The "giant sucking sound" Ross Perot used to talk about is back, only this time it is not Mexico sucking away American jobs. It is China sucking away Mexico's jobs. And jobs from Taiwan and South Korea, Singapore and Thailand, Central and South America,...
Bush's Domestic War
The American people, argued President Bush in his weekly radio address on December 8, "want action on an agenda of economic growth, energy independence, patients' rights, education, faith-based legislation--all of which are important issues that are...
Cuban Embargo-Buster?

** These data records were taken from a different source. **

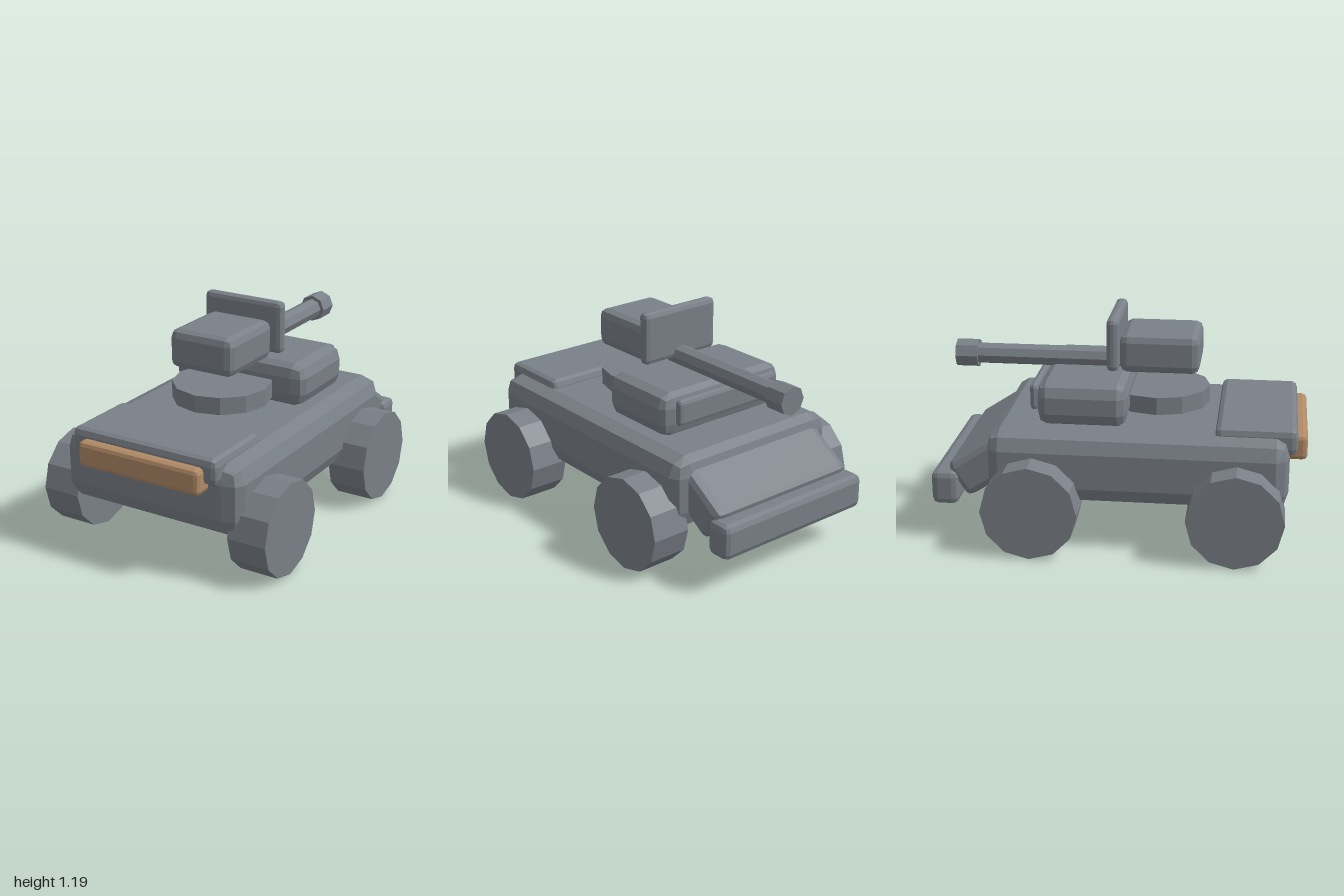
import * as THREE from 'three';
import { RoundedBoxGeometry } from 'three/addons/geometries/RoundedBoxGeometry.js';

function material(name, color) {
  const m = new THREE.MeshStandardMaterial({ color, flatShading: true });
  m.name = name;
  return m;
}

export function createModel() {
  const model = new THREE.Group();
  model.name = 'armouredCar';
  const grey = material('steelGrey', 0x7a8088);
  const tan = material('copperTan', 0xb08a66);

  function add(name, geometry, mat, x, y, z) {
    const mesh = new THREE.Mesh(geometry, mat);
    mesh.name = name;
    mesh.position.set(x, y, z);
    model.add(mesh);
    return mesh;
  }

  // Box with two-facet bevels, a separate bevel radius per axis
  function block(name, mat, size, centre, radii) {
    const [rx, ry, rz] = radii;
    const geometry = new RoundedBoxGeometry(size[0] / rx, size[1] / ry, size[2] / rz, 1, 1);
    geometry.scale(rx, ry, rz);
    return add(name, geometry, mat, ...centre);
  }

  // Hull and its front plate
  block('hull', grey, [1.072, 0.392, 1.6], [0, 0.444, 0.108], [0.1, 0.1, 0.07]);
  block('hoodPlate', grey, [0.872, 0.145, 0.43], [0, 0.612, 0.732], [0.03, 0.04, 0.03]);
  block('frontBar', tan, [0.73, 0.14, 0.12], [0, 0.565, 0.94], [0.025, 0.025, 0.025]);

  // Sloped rear deck and rear bumper
  const deck = block('rearDeck', grey, [0.92, 0.22, 0.36], [0, 0.421, -0.714], [0.05, 0.04, 0.04]);
  deck.rotation.x = -0.576;
  block('rearBumper', grey, [0.965, 0.19, 0.145], [0, 0.295, -0.927], [0.03, 0.035, 0.035]);

  // Turret base, its rear plate and the ring
  block('turretBase', grey, [0.825, 0.24, 0.48], [0, 0.76, -0.193], [0.075, 0.075, 0.05]);
  block('turretRearPlate', grey, [0.68, 0.145, 0.045], [0, 0.782, -0.453], [0.022, 0.022, 0.02]);
  add('turretRing', new THREE.CylinderGeometry(0.27, 0.27, 0.095, 12), grey, 0, 0.733, 0.195);

  // Gun housing, shield and barrel
  block('gunHousing', grey, [0.388, 0.215, 0.43], [0, 0.992, 0.2], [0.045, 0.045, 0.04]);
  block('gunShield', grey, [0.485, 0.29, 0.066], [0, 1.05, -0.046], [0.028, 0.028, 0.024]);
  const along = (r, length) => new THREE.CylinderGeometry(r, r, length, 8).rotateX(Math.PI / 2);
  add('gunBarrel', along(0.058, 0.82), grey, 0, 0.918, -0.43);
  add('muzzle', along(0.078, 0.12), grey, 0, 0.918, -0.877);

  // Four twelve-sided wheels
  const wheel = new THREE.CylinderGeometry(0.256, 0.256, 0.217, 12).rotateZ(Math.PI / 2);
  for (const [end, z] of [['front', 0.639], ['rear', -0.436]]) {
    for (const [side, s] of [['Left', 1], ['Right', -1]]) {
      add(`${end}${side}Wheel`, wheel, grey, s * 0.574, 0.257, z);
    }
  }
  return model;
}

During the week of December 17, US freighters are expected to dock in Cuban ports and begin offloading a historic shipment of foodstuffs. In a deal worth up to $30 million, the Castro government has purchased wheat, corn, soybeans, rice and flour and...
Labor: In Fighting Trim

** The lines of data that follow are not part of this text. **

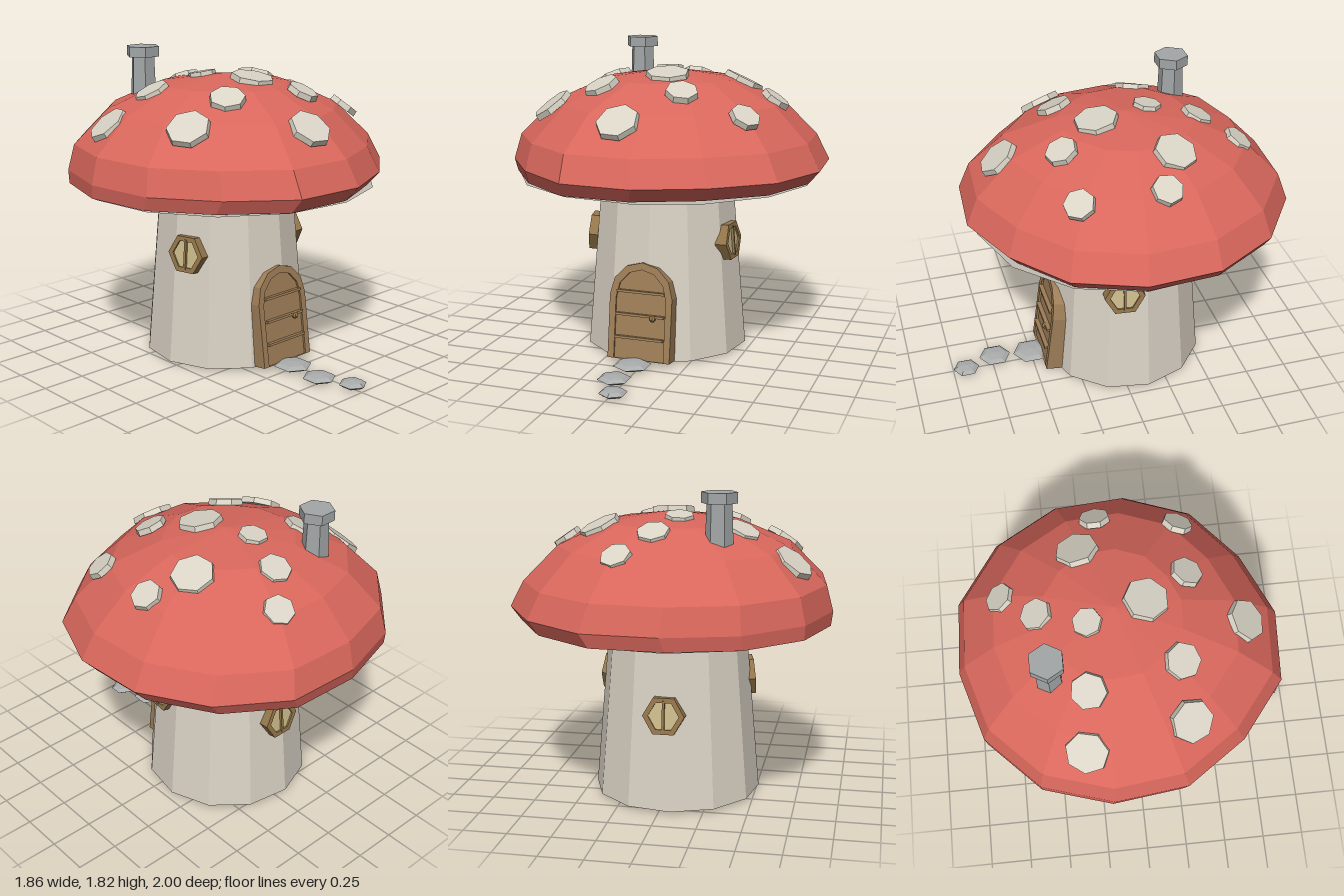
import * as THREE from 'three';

const mat = (name, color, side = THREE.FrontSide) =>
  new THREE.MeshStandardMaterial({ name, color, side, flatShading: true });

const SIDES = 14;
const CX = -0.025, CZ = -0.085; // stem axis
// cap profile: radius, height, x shift, z shift
const PROFILE = [
  [0, 1.055, -0.03, -0.09], [0.9, 1.05, -0.03, -0.09], [0.94, 1.13, 0, -0.07], [0.88, 1.28, -0.02, -0.08],
  [0.68, 1.48, -0.02, -0.09], [0.38, 1.615, -0.01, -0.1], [0, 1.67, 0, -0.1],
];
// uneven rim, as a factor for each corner
const RIM = [0.995, 0.987, 0.95, 0.987, 1.015, 0.97, 0.993, 1, 1.02, 1.018, 0.998, 1.035, 1.02, 1.01];

function capGeometry() {
  const pos = [], index = [];
  PROFILE.forEach(([r, y, sx, sz]) => {
    for (let k = 0; k < SIDES; k++) {
      const a = (k / SIDES) * Math.PI * 2 + 0.12;
      pos.push(sx + Math.cos(a) * r * RIM[k], y, sz + Math.sin(a) * r * RIM[k]);
    }
  });
  for (let j = 0; j < PROFILE.length - 1; j++) {
    for (let k = 0; k < SIDES; k++) {
      const a = j * SIDES + k, b = j * SIDES + ((k + 1) % SIDES);
      const c = a + SIDES, d = b + SIDES;
      if (j > 0) index.push(a, c, b);
      if (j < PROFILE.length - 2) index.push(b, c, d);
      else if (j === 0) index.push(b, c, d);
    }
  }
  const g = new THREE.BufferGeometry();
  g.setAttribute('position', new THREE.Float32BufferAttribute(pos, 3));
  g.setIndex(index);
  g.computeVertexNormals();
  return g;
}

// height of the cap at a distance from its axis
function capHeight(r) {
  for (let j = PROFILE.length - 1; j > 2; j--) {
    const [r0, y0] = PROFILE[j], [r1, y1] = PROFILE[j - 1];
    if (r <= r1) return y0 + ((r - r0) / (r1 - r0)) * (y1 - y0);
  }
  return 1.13;
}

function arch(w, straight, h) {
  const s = new THREE.Shape();
  s.moveTo(-w, 0);
  s.lineTo(w, 0);
  s.lineTo(w, straight);
  s.absellipse(0, straight, w, h - straight, 0, Math.PI, false);
  return s;
}

export function createModel() {
  const model = new THREE.Group();
  model.name = 'mushroomHouse';

  const red = mat('capRed', 0xd9675c);
  const spotCream = mat('spotCream', 0xd8d3c5);
  const stemCream = mat('stemCream', 0xdad2c5);
  const gillGrey = mat('gillGrey', 0xc2beb4);
  const doorBrown = mat('doorBrown', 0x9f7f58);
  const frameBrown = mat('windowFrameBrown', 0x97784c);
  const paneYellow = mat('paneYellow', 0xd0c08e);
  const chimneyGrey = mat('chimneyGrey', 0xa3a7a7);
  const stoneGrey = mat('stoneGrey', 0xabacac);

  const add = (parent, name, geo, material, x = 0, y = 0, z = 0) => {
    const m = new THREE.Mesh(geo, material);
    m.name = name;
    m.position.set(x, y, z);
    parent.add(m);
    return m;
  };

  // stem, underside and cap
  add(model, 'stem', new THREE.CylinderGeometry(0.405, 0.49, 0.98, 12), stemCream, CX, 0.505, CZ)
    .rotation.y = 0.09;
  add(model, 'capUnderside', new THREE.CylinderGeometry(0.885, 0.4, 0.065, SIDES), gillGrey, CX, 1.008, CZ)
    .rotation.y = Math.PI / 2 - 0.12;
  add(model, 'cap', capGeometry(), red);

  // spots: x, z, radius
  const spots = [
    [-0.71, -0.31, 0.125], [-0.425, -0.27, 0.105], [0.03, -0.515, 0.095], [0.19, -0.71, 0.09],
    [-0.065, -0.245, 0.085], [0.39, -0.265, 0.125], [0.615, -0.15, 0.09], [0.035, 0.08, 0.13],
    [-0.61, 0.26, 0.125], [-0.31, 0.24, 0.105], [0.2, 0.32, 0.095], [0.56, 0.315, 0.09], [-0.06, 0.625, 0.125],
  ];
  const up = new THREE.Vector3(0, 1, 0);
  spots.forEach(([x, z, r], i) => {
    const dx = x + 0.01, dz = z + 0.085;
    const n = new THREE.Vector3(dx * 1.1, 1, dz * 1.1).normalize();
    const y = capHeight(Math.hypot(dx, dz) * 1.01);
    const spot = add(model, 'spot', new THREE.CylinderGeometry(r * 0.96, r, 0.035, 7), spotCream, x, y, z);
    spot.quaternion.setFromUnitVectors(up, n);
    spot.rotateY(i * 0.7);
    spot.position.addScaledVector(n, 0.006);
  });

  // chimney
  const chimney = new THREE.Group();
  chimney.name = 'chimney';
  chimney.position.set(-0.325, 0, -0.475);
  chimney.rotation.y = Math.PI / 6;
  model.add(chimney);
  add(chimney, 'chimneyShaft', new THREE.CylinderGeometry(0.07, 0.08, 0.3, 6), chimneyGrey, 0, 1.62, 0);
  add(chimney, 'chimneyTop', new THREE.CylinderGeometry(0.1, 0.1, 0.06, 6), chimneyGrey, 0, 1.79, 0);

  // door, leaning back along the wall
  const door = new THREE.Group();
  door.name = 'door';
  door.position.set(-0.02, 0.03, 0.445);
  door.rotation.x = -0.135;
  model.add(door);
  const outer = arch(0.19, 0.375, 0.572);
  outer.holes.push(arch(0.152, 0.36, 0.53));
  const extrude = (shape, depth) =>
    new THREE.ExtrudeGeometry(shape, { depth, bevelEnabled: false, curveSegments: 3 });
  add(door, 'doorFrame', extrude(outer, 0.1), doorBrown, 0, 0, -0.1);
  add(door, 'doorPanel', extrude(arch(0.152, 0.36, 0.53), 0.088), doorBrown, 0, 0, -0.1);
  [0.13, 0.265, 0.4].forEach((y) =>
    add(door, 'doorBar', new THREE.BoxGeometry(0.29, 0.014, 0.03), doorBrown, 0, y, 0));
  add(door, 'doorKnob', new THREE.SphereGeometry(0.02, 7, 5), frameBrown, 0.08, 0.255, 0.012);

  // round windows: x, y, z, yaw
  const ring = new THREE.Shape().absarc(0, 0, 0.12, 0, Math.PI * 2);
  ring.holes.push(new THREE.Path().absarc(0, 0, 0.088, 0, Math.PI * 2));
  [
    [0.39, 0.68, 0.015, Math.PI / 2 - 0.1],
    [-0.43, 0.68, 0.04, -Math.PI / 2 + 0.22],
    [-0.03, 0.57, -0.522, Math.PI],
  ].forEach(([x, y, z, yaw]) => {
    const w = new THREE.Group();
    w.name = 'window';
    w.position.set(x, y, z);
    w.rotation.set(-0.085, yaw, 0, 'YXZ');
    model.add(w);
    add(w, 'windowFrame', extrude(ring, 0.07), frameBrown, 0, 0, -0.035);
    add(w, 'windowPane', new THREE.CylinderGeometry(0.09, 0.09, 0.05, 12), paneYellow)
      .rotation.x = Math.PI / 2;
    add(w, 'windowBar', new THREE.BoxGeometry(0.014, 0.176, 0.02), frameBrown, 0, 0, 0.03);
  });

  // stepping stones: x, z, radius
  [[-0.035, 0.5, 0.112], [-0.055, 0.728, 0.097], [0.015, 0.92, 0.08]].forEach(([x, z, r]) => {
    const stone = add(model, 'steppingStone', new THREE.SphereGeometry(1, 6, 4), stoneGrey, x, 0.023, z);
    stone.scale.set(r, 0.023, r);
    stone.rotation.y = Math.PI / 6;
  });

  return model;
}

The September 11 attacks spread their pall over the AFL-CIO convention in early December as union representatives touchingly remembered the dead--including 631 union members--and honored the everyday heroism of workers like firefighters, ironworkers...

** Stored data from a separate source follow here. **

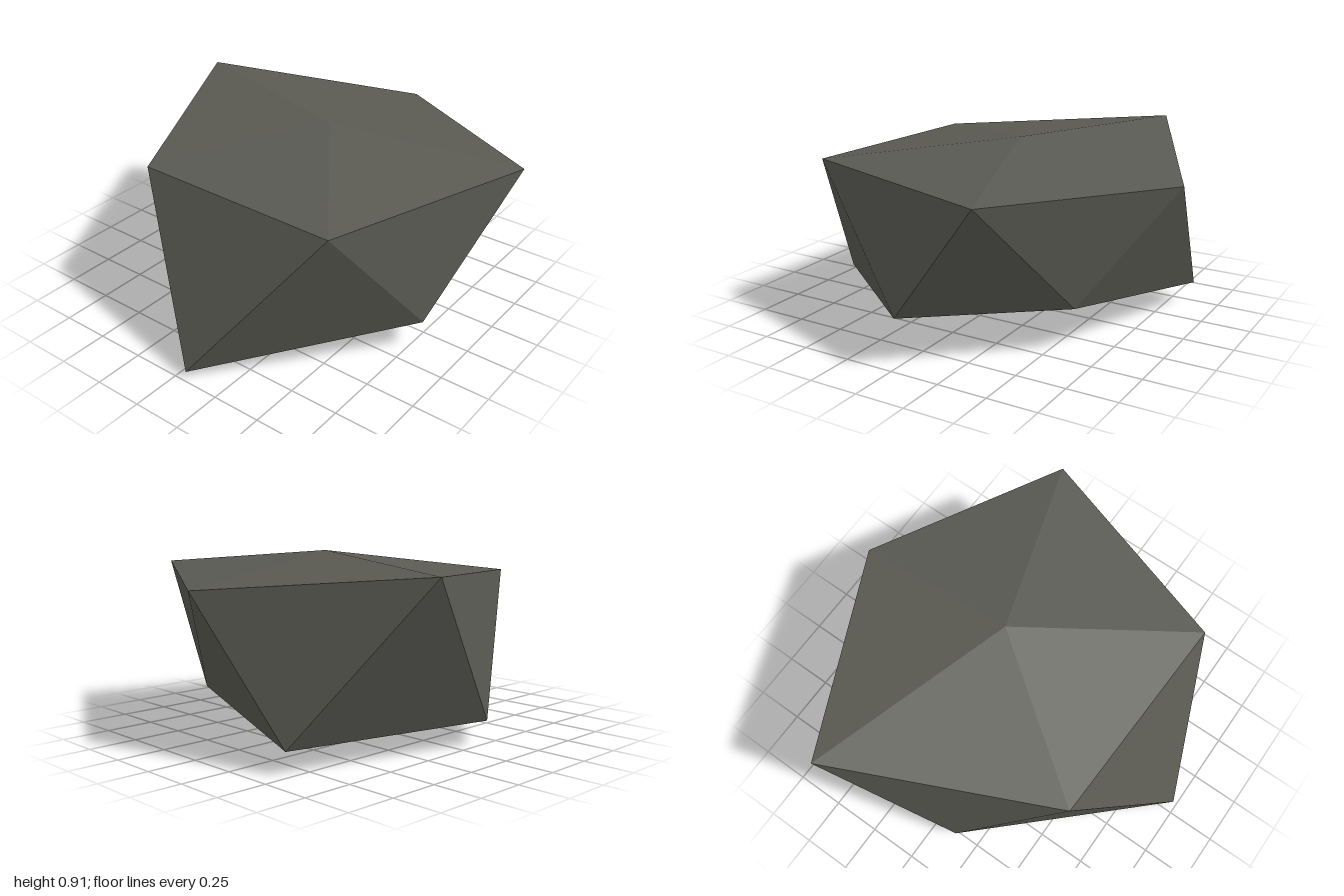
import * as THREE from 'three';

// Faceted boulder: two apexes and two staggered rings of five corners
export function createModel() {
  const stone = new THREE.MeshStandardMaterial({ color: 0x5a5a53, flatShading: true });
  stone.name = 'dark stone grey';

  const top = [0.13, 0.91, 0.06];
  const bottom = [0.13, 0, 0.06];
  const upper = [
    [-0.66, 0.82, 0.63], [0.43, 0.82, 0.99], [0.98, 0.77, 0.05],
    [0.47, 0.87, -1.0], [-0.62, 0.8, -0.48],
  ];
  // each lower corner sits between upper corners i and i + 1
  const lower = [
    [-0.12, 0.16, 0.81], [0.62, 0.225, 0.42], [0.87, 0.11, -0.48],
    [-0.14, 0.125, -0.78], [-0.98, 0.035, 0.05],
  ];

  const positions = [];
  const face = (...corners) => positions.push(...corners.flat());
  for (let i = 0; i < 5; i++) {
    const j = (i + 1) % 5;
    face(top, upper[i], upper[j]);         // cap
    face(upper[i], lower[i], upper[j]);    // sides
    face(lower[i], lower[j], upper[j]);
    face(bottom, lower[j], lower[i]);      // underside
  }

  const geometry = new THREE.BufferGeometry();
  geometry.setAttribute('position', new THREE.Float32BufferAttribute(positions, 3));
  geometry.computeVertexNormals();

  const boulder = new THREE.Mesh(geometry, stone);
  boulder.name = 'boulder';
  const group = new THREE.Group();
  group.name = 'rock';
  group.add(boulder);
  return group;
}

Naming-And Un-Naming-Names
Two months after the September 11 attacks, the American Council of Trustees and Alumni (ACTA), an academic watchdog group founded by Lynne Cheney, issued a report grandly titled "Defending Civilization: How Our Universities Are Failing America and...
National Security?
Toward the end of the futile British colonial war in Cyprus in the late 1950s, the great Labour leader Aneurin Bevan got up in the House of Commons and asked the Tory government directly: Did they want a base in Cyprus? Or all of Cyprus as a base?...
Oregon Rains on Ashcroft
Portland Things are quieting down here in Terror Town, and it's probably been days since a talk-show host has denounced Portland's leaders as politically correct, latte-loving traitors. Although city leaders said that local police would not conduct...
Pennies in the Hat
As fate would have it, the very first holiday card to show up in my mailbox was from the Freedom From Religion Foundation, of which I am a devoted member and fan. It carried the witty and timely message, "Reason's Greetings." Now more than ever! Just...
The Eurocrush on Books
It's too early to tell what the long-range effects will be on the American economy of September's disastrous events--certainly the short-term effects have not been salutary. And the recession we had been fearing is now officially declared. We can be...
The Guns of Kabul : UNLESS THE NUMBER OF ARMS IS REDUCED DRAMATICALLY, PEACE IS UNLIKELY TO HOLD
Even as the main fighting in Afghanistan appears to be winding down, a two-decade-long flow of weapons into the country is picking up steam. Starting in October the United States began dropping arms to the so-called Northern Alliance by air, and in...
The Hersh Paradox
No journalist has made more of a splash since September 11 than Seymour Hersh. Writing in The New Yorker, he has scored a string of scoops--about a Delta Force mission gone awry, corruption in the Saudi royal family, the vulnerability of Pakistan's...
The UN: Bush's Newest Ally? IT'S PROVEN USEFUL OF LATE IN AFGHANISTAN, BUT ANNAN SHOULDN'T EXPECT MIRACLES
On December 10 Secretary General Kofi Annan and the United Nations were awarded the Centennial Nobel Peace Prize. The citation commends Annan for "bringing new life to the organization," and it expresses the hope that the UN will serve "at the forefront"...
WHERE ARE THE WOMEN? Debating Afghanistan's Future
Brussels Sima Wali, president and CEO of Refugee Women in Development and driving force behind the Afghan Women's Summit, originally envisioned the event as a way to promote women's involvement in the peace process in Afghanistan--an ambitious strategy...